EXERCISE BRIEF =>
Your answer should be the lines below from the one with "return abs(v) **" to the one with "t = (y - fy) / (by - fy)", both included, given again exactly and with nothing added.

DATA SHOWN =>
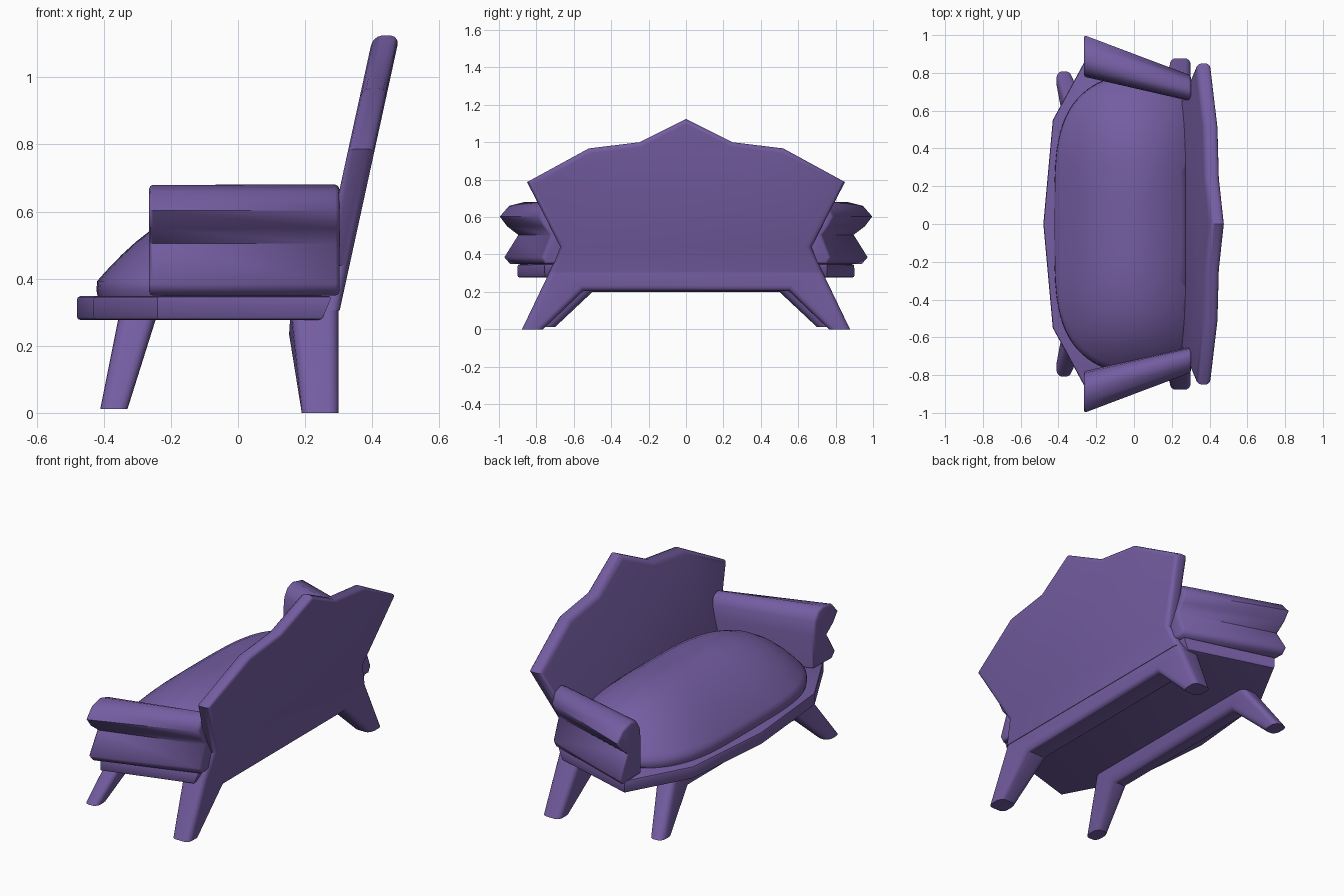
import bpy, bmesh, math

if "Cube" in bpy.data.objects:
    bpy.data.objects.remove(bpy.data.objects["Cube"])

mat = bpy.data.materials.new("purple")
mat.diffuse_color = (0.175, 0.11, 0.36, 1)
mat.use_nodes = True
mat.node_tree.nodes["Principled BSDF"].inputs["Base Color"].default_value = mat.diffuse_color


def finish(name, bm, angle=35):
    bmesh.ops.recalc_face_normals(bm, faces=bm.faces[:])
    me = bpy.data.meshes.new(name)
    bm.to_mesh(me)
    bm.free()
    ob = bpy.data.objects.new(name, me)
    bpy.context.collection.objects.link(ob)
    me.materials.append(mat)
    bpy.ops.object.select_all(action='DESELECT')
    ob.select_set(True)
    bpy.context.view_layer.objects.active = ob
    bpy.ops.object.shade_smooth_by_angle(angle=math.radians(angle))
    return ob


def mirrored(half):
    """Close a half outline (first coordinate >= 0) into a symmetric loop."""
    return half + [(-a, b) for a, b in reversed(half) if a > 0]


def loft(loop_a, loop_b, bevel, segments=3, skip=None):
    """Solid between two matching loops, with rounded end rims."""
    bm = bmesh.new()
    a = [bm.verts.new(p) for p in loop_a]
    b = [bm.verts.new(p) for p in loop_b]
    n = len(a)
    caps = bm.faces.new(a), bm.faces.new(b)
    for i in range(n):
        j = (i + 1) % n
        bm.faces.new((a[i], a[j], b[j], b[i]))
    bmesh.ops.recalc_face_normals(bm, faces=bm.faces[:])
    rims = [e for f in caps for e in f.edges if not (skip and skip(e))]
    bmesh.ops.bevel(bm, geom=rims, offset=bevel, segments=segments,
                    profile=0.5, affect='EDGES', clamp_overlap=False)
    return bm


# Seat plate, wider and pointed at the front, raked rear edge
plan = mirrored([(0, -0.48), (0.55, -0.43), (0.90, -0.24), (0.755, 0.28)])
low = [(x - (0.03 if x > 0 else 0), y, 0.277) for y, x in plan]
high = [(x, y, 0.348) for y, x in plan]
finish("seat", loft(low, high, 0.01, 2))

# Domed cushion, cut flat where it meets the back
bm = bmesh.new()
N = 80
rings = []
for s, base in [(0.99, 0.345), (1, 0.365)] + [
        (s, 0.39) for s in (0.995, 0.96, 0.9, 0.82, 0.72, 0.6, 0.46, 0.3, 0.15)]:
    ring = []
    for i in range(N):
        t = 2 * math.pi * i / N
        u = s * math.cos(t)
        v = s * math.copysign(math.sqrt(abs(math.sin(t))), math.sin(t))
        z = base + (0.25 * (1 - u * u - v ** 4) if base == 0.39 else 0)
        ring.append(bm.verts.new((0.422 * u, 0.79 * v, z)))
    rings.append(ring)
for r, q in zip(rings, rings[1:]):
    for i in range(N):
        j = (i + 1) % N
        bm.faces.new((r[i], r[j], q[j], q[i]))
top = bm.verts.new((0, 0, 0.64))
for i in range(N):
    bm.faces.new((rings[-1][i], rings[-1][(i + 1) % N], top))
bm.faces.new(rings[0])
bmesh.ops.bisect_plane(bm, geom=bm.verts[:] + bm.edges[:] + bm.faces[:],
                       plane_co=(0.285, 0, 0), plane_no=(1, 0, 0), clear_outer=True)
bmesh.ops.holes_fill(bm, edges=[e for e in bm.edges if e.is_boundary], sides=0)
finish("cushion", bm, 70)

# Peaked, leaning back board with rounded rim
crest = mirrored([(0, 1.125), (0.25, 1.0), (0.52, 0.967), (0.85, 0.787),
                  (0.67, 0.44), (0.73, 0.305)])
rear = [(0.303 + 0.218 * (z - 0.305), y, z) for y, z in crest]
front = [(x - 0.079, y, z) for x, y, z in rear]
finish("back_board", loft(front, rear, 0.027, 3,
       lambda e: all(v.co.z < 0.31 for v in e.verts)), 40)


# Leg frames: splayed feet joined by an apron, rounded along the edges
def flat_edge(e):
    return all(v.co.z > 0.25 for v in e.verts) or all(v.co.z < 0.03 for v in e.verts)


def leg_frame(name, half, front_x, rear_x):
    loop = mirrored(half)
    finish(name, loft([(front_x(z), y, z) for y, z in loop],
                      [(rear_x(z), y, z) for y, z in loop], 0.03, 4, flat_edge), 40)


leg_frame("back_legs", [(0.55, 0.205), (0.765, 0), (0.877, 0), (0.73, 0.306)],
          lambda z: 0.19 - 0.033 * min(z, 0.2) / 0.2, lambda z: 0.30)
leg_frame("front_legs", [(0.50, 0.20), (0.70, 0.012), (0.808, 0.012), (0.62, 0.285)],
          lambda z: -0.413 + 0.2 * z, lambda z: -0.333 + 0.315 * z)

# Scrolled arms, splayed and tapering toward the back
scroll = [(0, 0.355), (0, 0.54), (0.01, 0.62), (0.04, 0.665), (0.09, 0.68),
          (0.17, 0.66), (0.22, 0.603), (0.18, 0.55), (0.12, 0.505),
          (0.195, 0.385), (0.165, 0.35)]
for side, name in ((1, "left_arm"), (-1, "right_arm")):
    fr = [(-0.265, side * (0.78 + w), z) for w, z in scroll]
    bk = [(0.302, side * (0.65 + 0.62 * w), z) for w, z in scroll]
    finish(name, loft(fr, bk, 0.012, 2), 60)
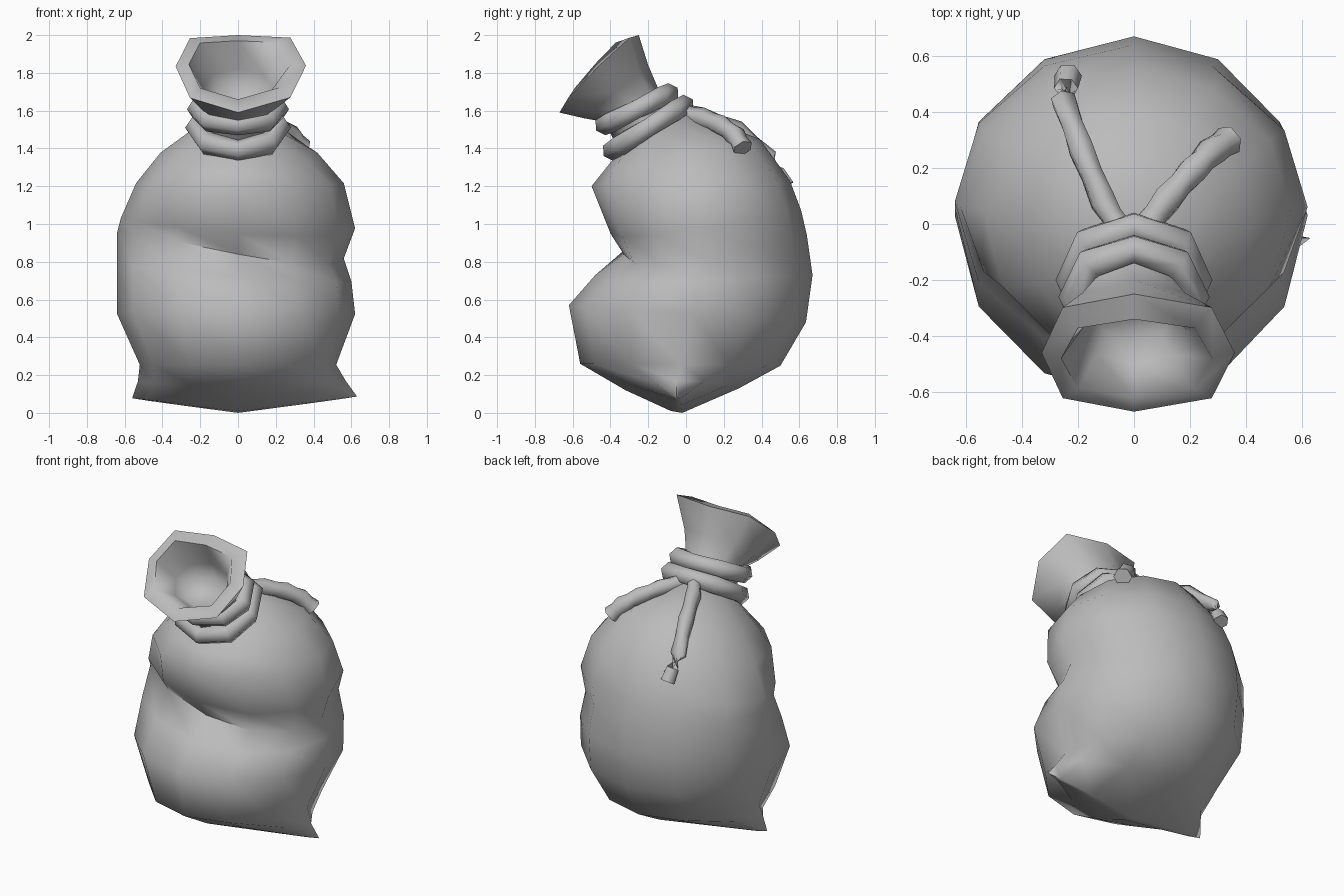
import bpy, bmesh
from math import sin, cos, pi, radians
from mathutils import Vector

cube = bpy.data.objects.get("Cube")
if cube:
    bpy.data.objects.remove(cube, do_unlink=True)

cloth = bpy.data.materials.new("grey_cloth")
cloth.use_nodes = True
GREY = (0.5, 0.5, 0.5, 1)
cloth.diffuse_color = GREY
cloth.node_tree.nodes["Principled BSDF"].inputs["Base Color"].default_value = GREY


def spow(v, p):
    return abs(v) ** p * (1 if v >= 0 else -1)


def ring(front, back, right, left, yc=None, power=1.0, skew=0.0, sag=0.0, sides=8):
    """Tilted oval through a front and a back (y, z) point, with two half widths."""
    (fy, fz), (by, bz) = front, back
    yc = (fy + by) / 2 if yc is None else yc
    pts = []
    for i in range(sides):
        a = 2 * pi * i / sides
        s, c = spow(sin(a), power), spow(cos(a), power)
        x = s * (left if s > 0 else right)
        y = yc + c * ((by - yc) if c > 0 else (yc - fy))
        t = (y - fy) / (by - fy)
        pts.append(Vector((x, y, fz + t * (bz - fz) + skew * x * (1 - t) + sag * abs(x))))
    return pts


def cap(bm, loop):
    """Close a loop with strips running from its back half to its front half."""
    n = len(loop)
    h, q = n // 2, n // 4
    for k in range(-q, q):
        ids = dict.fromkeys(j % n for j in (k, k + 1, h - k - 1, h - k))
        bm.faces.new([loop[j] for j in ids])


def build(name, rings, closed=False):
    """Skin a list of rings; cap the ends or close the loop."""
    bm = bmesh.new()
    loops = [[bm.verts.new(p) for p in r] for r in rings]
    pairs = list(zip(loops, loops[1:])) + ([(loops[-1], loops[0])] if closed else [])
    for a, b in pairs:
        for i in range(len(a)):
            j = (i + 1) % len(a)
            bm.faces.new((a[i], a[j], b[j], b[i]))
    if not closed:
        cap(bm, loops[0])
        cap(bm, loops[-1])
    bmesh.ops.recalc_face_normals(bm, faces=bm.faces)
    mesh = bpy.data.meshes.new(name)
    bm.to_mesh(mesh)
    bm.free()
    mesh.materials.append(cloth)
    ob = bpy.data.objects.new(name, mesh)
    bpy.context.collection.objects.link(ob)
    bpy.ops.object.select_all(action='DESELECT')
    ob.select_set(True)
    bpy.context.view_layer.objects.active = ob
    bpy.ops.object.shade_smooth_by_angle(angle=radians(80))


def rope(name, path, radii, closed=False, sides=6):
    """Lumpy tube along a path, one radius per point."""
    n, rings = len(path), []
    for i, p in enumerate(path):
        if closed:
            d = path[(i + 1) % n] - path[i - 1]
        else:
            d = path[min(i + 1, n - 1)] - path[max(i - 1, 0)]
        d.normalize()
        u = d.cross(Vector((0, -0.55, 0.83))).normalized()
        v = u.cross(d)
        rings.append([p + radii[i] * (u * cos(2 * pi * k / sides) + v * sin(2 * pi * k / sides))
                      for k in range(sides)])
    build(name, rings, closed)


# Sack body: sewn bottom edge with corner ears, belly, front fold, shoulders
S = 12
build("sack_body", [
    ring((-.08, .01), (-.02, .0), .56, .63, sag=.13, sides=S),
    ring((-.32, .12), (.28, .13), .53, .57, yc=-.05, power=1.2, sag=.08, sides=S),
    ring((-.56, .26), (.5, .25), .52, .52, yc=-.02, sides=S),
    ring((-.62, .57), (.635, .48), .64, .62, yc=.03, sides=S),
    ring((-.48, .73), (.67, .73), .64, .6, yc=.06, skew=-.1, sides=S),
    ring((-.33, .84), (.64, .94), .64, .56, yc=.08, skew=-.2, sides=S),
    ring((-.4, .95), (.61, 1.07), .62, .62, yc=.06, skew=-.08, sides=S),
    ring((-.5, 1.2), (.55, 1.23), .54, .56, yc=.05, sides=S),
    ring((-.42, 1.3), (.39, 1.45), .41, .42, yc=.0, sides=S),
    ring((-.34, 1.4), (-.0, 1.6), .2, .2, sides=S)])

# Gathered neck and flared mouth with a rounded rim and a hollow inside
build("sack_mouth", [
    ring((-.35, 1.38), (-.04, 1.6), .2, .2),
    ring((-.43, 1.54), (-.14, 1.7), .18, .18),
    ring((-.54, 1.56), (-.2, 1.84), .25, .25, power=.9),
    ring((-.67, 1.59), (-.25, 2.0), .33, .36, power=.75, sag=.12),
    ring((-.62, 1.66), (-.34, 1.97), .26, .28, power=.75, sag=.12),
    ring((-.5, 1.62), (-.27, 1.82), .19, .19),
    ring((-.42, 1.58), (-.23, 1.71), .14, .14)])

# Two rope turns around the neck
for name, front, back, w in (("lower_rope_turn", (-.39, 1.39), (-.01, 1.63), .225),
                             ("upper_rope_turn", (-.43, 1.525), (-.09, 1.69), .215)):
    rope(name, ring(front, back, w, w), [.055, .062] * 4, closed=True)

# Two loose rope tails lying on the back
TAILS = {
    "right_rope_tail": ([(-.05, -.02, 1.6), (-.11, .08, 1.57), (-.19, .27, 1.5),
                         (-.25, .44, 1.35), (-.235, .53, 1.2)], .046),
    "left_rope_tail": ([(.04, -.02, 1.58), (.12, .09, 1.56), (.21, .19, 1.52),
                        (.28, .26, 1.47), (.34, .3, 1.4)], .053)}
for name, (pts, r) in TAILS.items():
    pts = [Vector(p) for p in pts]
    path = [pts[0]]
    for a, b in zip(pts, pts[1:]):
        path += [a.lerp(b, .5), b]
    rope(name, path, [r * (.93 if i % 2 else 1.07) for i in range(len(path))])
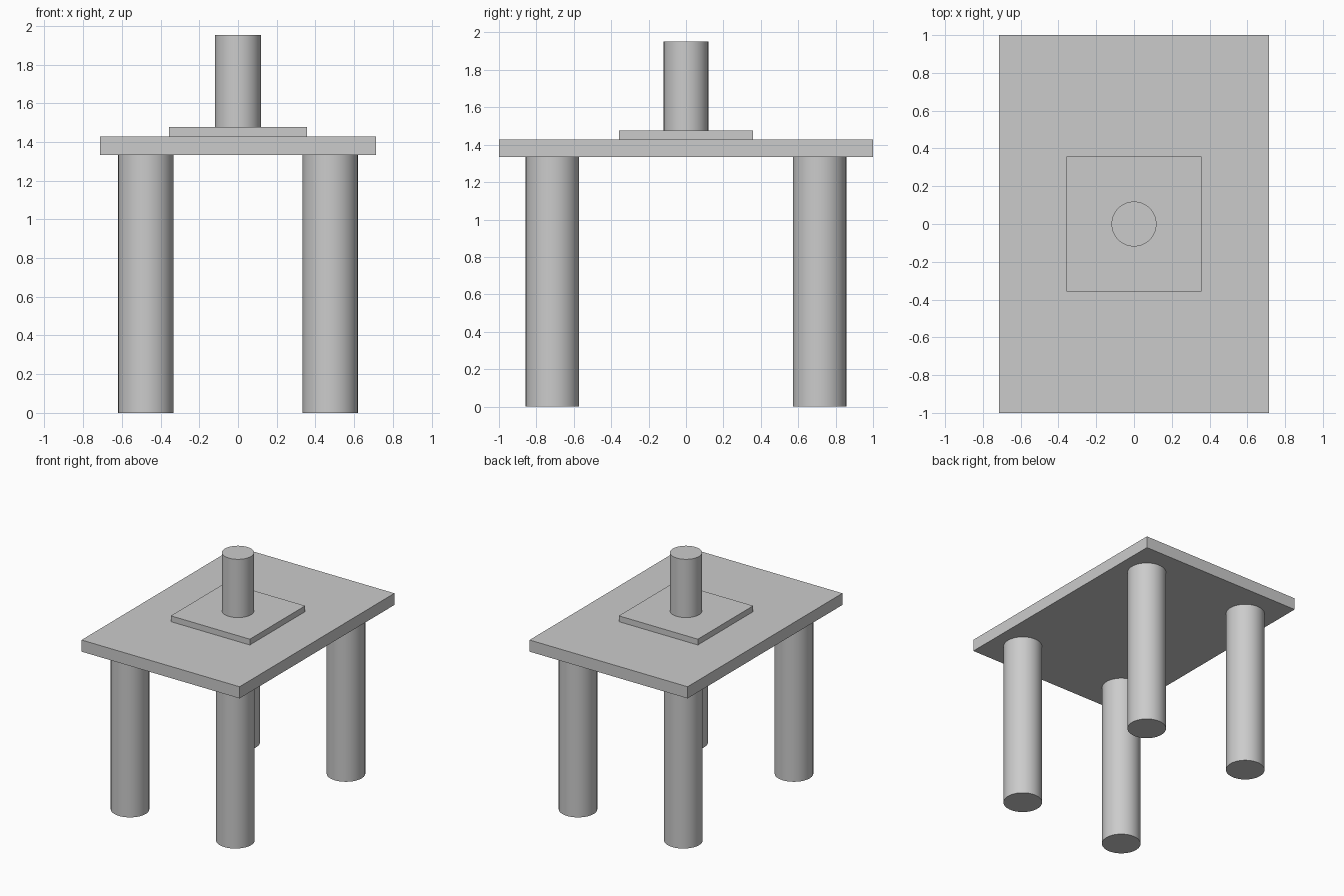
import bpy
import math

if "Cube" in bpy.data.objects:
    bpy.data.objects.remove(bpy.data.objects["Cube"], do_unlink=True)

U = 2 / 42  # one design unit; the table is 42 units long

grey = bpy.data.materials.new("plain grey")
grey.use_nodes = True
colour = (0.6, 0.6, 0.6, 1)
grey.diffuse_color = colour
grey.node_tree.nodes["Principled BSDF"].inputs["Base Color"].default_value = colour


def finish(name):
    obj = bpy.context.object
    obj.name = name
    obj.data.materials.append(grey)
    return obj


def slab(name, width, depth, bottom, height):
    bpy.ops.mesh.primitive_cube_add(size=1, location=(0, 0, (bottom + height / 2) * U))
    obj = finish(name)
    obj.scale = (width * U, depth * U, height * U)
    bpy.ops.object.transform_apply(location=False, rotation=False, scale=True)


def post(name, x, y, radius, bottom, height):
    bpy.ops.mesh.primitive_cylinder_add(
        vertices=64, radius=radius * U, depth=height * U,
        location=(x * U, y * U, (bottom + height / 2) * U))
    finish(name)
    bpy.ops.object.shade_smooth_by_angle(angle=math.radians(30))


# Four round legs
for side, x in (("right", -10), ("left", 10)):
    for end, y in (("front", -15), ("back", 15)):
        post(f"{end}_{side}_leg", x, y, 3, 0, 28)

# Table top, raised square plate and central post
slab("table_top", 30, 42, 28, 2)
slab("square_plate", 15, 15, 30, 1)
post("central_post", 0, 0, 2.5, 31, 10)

EXERCISE RESPONSE =>
    return abs(v) ** p * (1 if v >= 0 else -1)


def ring(front, back, right, left, yc=None, power=1.0, skew=0.0, sag=0.0, sides=8):
    """Tilted oval through a front and a back (y, z) point, with two half widths."""
    (fy, fz), (by, bz) = front, back
    yc = (fy + by) / 2 if yc is None else yc
    pts = []
    for i in range(sides):
        a = 2 * pi * i / sides
        s, c = spow(sin(a), power), spow(cos(a), power)
        x = s * (left if s > 0 else right)
        y = yc + c * ((by - yc) if c > 0 else (yc - fy))
        t = (y - fy) / (by - fy)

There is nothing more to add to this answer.